The change, which takes place in less than two week’s time, will open up Europe’s top holiday destinations including France, Spain, Portugal and Italy to many hopeful holidaymakers.
Mr Shapps told the Commons: “From 19 July, we will remove the guidance that people should not travel to countries on the amber list.
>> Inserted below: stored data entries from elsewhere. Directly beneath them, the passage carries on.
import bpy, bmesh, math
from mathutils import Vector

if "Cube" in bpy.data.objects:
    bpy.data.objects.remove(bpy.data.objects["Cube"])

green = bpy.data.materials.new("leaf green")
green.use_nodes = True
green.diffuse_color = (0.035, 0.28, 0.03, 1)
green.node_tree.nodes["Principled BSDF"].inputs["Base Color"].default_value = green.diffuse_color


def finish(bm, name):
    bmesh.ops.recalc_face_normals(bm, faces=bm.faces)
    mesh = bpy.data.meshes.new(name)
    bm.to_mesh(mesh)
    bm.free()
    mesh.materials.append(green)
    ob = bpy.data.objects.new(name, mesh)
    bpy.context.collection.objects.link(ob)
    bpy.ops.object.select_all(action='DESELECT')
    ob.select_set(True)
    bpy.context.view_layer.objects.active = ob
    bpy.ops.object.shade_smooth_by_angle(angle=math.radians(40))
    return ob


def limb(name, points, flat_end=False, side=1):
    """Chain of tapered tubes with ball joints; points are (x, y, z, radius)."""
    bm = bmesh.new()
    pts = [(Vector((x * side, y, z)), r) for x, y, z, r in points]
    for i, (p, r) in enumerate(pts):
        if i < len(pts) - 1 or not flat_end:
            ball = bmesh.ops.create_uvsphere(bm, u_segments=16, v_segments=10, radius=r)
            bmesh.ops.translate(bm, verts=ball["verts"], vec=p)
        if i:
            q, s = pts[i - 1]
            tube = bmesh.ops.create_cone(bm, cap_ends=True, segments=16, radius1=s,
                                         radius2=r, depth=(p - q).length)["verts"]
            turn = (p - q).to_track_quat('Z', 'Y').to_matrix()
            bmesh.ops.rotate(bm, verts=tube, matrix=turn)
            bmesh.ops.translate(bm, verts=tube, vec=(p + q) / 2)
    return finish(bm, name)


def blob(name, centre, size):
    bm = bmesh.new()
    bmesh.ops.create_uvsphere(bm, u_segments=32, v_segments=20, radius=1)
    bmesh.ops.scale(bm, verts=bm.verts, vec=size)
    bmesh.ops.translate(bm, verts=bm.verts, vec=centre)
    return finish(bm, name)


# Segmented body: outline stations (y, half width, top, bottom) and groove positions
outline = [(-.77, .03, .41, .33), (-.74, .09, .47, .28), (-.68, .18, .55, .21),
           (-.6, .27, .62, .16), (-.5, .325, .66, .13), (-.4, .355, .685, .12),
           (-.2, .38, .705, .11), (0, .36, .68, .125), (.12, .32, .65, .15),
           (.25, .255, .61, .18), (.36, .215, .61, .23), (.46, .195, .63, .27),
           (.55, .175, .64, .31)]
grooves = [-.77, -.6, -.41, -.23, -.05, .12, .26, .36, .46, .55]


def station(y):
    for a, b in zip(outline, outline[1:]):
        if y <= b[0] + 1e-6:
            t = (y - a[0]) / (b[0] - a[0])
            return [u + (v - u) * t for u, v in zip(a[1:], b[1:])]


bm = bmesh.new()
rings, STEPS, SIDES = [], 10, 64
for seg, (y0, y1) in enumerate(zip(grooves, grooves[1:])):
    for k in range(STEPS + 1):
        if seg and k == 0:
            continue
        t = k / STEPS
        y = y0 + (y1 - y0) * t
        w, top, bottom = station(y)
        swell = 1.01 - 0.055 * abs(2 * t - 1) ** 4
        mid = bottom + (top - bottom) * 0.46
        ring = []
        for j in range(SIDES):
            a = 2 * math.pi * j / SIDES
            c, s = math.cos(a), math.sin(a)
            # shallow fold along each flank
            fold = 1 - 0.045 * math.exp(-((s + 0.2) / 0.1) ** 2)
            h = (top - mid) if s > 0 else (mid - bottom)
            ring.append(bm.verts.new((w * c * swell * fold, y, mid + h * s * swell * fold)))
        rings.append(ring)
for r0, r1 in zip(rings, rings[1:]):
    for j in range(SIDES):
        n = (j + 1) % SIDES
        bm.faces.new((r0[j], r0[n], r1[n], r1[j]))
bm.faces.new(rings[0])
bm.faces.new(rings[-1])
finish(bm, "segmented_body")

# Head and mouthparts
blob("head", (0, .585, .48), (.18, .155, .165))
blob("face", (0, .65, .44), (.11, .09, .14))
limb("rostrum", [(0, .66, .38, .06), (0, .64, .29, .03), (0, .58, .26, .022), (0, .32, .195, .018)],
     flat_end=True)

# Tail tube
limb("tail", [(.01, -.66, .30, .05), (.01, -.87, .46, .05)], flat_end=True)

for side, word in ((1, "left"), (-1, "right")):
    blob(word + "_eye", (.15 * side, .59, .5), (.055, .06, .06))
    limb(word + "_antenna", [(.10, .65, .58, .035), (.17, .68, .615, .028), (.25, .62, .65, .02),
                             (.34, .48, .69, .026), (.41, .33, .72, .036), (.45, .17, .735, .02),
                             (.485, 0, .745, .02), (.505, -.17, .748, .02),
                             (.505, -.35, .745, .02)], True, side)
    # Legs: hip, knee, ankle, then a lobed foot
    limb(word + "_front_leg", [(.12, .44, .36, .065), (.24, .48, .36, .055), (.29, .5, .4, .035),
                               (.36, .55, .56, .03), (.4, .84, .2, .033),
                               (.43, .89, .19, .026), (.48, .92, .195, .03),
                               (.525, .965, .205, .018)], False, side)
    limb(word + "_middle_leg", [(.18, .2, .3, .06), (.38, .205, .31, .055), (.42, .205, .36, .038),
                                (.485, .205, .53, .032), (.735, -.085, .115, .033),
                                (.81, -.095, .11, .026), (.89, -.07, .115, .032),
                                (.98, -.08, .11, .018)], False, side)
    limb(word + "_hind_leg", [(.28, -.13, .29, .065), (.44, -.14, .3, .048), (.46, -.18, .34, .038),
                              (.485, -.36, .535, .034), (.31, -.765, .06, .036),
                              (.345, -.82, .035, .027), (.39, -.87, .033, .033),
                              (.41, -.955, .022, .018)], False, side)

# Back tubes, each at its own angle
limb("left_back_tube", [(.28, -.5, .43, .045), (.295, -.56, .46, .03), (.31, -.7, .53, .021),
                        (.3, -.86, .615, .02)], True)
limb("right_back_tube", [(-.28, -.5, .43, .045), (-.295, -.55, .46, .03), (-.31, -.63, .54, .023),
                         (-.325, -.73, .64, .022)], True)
This means people will be able to travel for leisure, business and to see family in amber list countries.”
But he warned that amber list countries could still turn red – and said there would be no changes made for people arriving from those places.
Arrivals from red list countries are required to quarantine in a government-approved hotel.
Tour operators and airlines are prepared for a surge in demand following the announcement and have welcomed the changes.
Heathrow boss John Holland-Kaye said: “This is excellent news that will give a much-needed boost to millions of people across Britain looking forward to a more normal summer and reuniting with family and friends abroad.”
Tim Alderslade, chief executive of the Airlines UK industry body, added that “the summer season essentially starts here”.
And Conservative chairman of the Transport Select Committee Huw Merriman said the move is “a much-needed shot in the arm for those who’ve had two shots of the vaccine in their arm”.
However the PCR test requirement means a family of four planning a summer getaway could face an additional £400 expense.
Adults who have not had both jabs will still have to quarantine when they return from an amber list country, or face a fine of up to £10,000.
Unlike red list countries, the quarantine period for amber list countries can be done at home and not in a hotel.
Most European countries are currently on the amber list, as are the United States, Mexico.
Countries on the red list – including India, Turkey and Brazil – will be unaffected.
While the announcement is for UK residents only, Mr Shapps said ministers are “working to extend our approach to vaccinated passengers from important markets of holiday destinations later this summer such as the United States and the EU”.
But Labour’s transport secretary Jim McMahon raised concerns about the “limited” data available on infection rates in other countries.
“In just a week the government has effectively taken our suggestion to effectively scrap the confused amber list, but it isn’t clear if some of the countries that are currently on the amber list should in fact be moved to the red list,” he said.